Written by: Dr. Landon Opunui, ND on May 29th, 2020
There needs to be a great redirection of energy toward reforming health care. The disease management and symptom suppression approach is costly and late to the game at addressing health. The COVID-19 pandemic has exposed the vulnerabilities of health care and the best time to change a system may be when it is unstable.
Integrative medicine (IM) may be a solution. IM is a healing-oriented approach to medicine that treats the whole person. It emphasizes the therapeutic relationship between practitioner and patient, is informed by evidence and makes use of all appropriate treatment options.
IM is the future of health care and is a unique approach Nā Puʻuwai has adopted and will continue to expand to better serve the residents of Molokaʻi.
Health care consumers are becoming more empowered because of the free availability of health information online. Patients are expecting quality and requesting their own choices treatment options.
Patients across the health spectrum are consistently reporting higher-quality patient experiences and improved health outcomes through IM. This approach works and the field is growing. One can view IM as an approach that comprehensively addresses the right medicine, for the right person, at the right time.
IM is built on several principles that guide providers in better supporting their patients:
• Both the provider and patient are partners with shared goals.
• There are many contributing factors to diseases that need to be taken into consideration. These include the mind, body and spirit, along with other drivers of illnesses such as the social determinants of health.
• Appropriate, safe and effective use of both conventional and “alternative” medicines are taken into consideration.
• Effective nonsurgical and nonpharmaceutical interventions that are less invasive should be used whenever possible as appropriate.
• All treatment modalities need to be evaluated critically and should be guided by evidence.
• Good medicine is based on good science.
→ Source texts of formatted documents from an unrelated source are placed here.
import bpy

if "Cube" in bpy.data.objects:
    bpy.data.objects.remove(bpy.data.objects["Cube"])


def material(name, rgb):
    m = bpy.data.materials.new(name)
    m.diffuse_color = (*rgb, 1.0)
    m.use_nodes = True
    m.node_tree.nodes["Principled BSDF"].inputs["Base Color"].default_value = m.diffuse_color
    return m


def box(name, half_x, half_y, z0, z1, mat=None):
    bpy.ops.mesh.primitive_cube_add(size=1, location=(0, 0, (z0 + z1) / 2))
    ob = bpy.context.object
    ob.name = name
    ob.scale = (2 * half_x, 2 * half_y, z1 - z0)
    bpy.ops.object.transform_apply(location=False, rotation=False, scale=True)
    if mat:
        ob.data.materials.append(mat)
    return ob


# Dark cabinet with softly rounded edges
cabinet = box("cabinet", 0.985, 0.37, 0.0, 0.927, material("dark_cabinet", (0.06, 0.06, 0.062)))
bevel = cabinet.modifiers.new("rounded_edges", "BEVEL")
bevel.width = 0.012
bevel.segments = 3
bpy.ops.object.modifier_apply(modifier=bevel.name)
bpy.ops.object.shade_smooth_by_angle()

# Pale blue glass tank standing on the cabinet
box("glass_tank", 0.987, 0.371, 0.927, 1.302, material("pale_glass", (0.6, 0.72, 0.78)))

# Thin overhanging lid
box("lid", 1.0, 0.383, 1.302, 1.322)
However, research should not be generalized for every individual.
• Health promotion and prevention are just as important as managing diseases.
• IM practitioners should model healthy behaviors and practices.
• An individualized approach to care offers precision, which leads to better responses to treatment.
The future of health care has to transform in favor of a new direction. Instead of just treating diseases, we also need to promote health. Instead of generic care that follows algorithmic guidelines, providers need to personalize care. Instead of treatment approaches that only provide symptom relief and symptom suppression, we need to also start addressing the causes of illnesses. Instead of patients relying on providers, patients need to be empowered to take responsibility for their health. Instead of health care silos, we need fully integrated health care systems that ideally adopt IM philosophies.
IM is no longer “alternative medicine” and the phenomenon is fueled by growing patient demand. It provides more tools for providers and autonomy for patients. Hawaii has traditionally been slow at adopting types of reform, but the time to offer our residents a new perspective and approach to medicine that addresses the heart of healing is ripe.